**Instructions to follow**:
Go through the data below and copy each line where the word "return" occurs.
:: Data shown
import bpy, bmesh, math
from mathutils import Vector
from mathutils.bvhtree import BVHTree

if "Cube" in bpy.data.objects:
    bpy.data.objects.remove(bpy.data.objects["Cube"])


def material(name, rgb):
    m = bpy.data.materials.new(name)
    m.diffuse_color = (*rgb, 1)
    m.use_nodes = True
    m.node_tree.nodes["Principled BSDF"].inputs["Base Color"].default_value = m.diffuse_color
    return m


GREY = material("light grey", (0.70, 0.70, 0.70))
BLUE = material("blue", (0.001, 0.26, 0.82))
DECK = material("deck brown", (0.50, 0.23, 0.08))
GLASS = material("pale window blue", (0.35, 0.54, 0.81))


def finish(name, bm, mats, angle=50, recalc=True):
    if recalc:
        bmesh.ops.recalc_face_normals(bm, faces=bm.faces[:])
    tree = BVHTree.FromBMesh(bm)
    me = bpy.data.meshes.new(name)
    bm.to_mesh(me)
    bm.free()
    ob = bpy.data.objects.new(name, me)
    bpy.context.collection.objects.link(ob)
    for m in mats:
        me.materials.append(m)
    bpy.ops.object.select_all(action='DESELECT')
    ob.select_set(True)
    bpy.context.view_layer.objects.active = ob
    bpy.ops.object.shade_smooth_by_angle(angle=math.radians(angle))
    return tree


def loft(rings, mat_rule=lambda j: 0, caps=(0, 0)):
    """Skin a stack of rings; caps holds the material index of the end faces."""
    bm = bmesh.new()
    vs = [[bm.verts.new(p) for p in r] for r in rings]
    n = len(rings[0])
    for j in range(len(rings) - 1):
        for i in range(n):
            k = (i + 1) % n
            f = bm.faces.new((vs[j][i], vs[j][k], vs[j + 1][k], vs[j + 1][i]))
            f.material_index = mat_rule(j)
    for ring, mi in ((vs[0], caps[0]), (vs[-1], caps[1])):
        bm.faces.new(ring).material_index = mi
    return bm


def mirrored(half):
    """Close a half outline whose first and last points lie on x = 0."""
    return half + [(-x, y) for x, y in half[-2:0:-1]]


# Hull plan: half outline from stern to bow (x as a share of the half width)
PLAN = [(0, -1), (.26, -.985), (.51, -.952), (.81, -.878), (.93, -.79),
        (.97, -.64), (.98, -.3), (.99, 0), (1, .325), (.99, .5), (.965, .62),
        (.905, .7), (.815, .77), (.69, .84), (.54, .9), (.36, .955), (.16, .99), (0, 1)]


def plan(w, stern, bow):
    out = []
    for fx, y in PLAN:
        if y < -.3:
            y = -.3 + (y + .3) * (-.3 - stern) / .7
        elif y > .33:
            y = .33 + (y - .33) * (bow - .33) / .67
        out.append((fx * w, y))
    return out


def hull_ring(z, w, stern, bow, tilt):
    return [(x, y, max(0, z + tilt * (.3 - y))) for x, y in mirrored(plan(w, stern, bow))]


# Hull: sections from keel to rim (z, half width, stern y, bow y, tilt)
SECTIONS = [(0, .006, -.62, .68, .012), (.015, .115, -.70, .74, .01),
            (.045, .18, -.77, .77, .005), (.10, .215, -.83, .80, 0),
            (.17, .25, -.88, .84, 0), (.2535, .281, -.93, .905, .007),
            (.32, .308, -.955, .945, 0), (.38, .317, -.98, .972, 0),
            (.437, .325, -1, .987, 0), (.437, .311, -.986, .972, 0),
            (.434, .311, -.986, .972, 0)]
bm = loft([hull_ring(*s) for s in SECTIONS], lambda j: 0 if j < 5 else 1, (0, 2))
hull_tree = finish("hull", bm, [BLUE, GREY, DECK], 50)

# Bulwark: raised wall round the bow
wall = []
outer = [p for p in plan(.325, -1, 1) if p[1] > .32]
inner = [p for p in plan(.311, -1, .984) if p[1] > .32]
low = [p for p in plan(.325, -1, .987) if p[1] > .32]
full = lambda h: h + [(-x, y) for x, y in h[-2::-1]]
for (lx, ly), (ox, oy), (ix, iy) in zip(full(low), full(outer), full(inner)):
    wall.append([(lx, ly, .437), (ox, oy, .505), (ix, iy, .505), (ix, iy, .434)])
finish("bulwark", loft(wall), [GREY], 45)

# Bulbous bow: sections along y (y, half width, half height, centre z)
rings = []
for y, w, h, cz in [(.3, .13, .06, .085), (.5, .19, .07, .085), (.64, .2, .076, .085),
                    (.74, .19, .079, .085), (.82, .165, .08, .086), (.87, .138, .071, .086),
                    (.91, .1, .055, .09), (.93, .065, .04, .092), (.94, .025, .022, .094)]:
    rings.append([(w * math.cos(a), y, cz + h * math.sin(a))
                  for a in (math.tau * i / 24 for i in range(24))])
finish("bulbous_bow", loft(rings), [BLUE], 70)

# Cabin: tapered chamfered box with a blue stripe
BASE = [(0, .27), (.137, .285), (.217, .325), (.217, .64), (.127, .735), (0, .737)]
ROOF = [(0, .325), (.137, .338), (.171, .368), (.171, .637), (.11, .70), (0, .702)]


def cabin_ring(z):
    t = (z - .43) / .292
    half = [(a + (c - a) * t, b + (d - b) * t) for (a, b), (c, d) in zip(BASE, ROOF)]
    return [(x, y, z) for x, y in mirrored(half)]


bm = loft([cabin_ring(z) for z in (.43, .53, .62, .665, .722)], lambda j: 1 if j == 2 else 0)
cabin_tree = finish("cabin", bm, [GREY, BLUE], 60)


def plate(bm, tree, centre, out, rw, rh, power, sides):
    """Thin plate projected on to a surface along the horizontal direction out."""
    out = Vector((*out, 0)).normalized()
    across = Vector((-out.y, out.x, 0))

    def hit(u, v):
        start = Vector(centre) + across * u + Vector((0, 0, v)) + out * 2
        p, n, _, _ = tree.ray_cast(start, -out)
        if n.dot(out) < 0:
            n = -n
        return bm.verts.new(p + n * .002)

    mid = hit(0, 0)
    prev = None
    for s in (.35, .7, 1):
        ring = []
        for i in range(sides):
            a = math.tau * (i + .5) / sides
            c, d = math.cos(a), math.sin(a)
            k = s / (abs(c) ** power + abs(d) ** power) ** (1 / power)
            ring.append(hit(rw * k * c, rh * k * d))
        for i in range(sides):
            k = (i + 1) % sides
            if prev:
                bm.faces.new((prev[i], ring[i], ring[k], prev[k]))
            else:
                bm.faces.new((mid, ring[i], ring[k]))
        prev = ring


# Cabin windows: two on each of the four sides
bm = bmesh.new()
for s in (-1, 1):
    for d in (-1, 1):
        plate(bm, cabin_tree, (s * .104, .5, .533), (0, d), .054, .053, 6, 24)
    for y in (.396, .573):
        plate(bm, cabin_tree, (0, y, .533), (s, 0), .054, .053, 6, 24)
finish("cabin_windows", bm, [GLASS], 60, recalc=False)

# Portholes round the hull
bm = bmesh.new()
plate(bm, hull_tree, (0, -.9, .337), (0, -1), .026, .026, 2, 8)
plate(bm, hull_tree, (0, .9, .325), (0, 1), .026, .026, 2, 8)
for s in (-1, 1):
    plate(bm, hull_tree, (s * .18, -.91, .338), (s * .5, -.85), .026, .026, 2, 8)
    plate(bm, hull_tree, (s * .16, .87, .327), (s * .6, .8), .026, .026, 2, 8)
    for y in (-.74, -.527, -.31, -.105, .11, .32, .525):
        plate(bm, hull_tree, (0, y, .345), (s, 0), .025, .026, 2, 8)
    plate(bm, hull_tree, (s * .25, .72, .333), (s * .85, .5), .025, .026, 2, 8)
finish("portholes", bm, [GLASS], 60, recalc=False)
::::
**Task result**:
    return m
    return tree
    return bm
    return half + [(-x, y) for x, y in half[-2:0:-1]]
    return out
    return [(x, y, max(0, z + tilt * (.3 - y))) for x, y in mirrored(plan(w, stern, bow))]
    return [(x, y, z) for x, y in mirrored(half)]
        return bm.verts.new(p + n * .002)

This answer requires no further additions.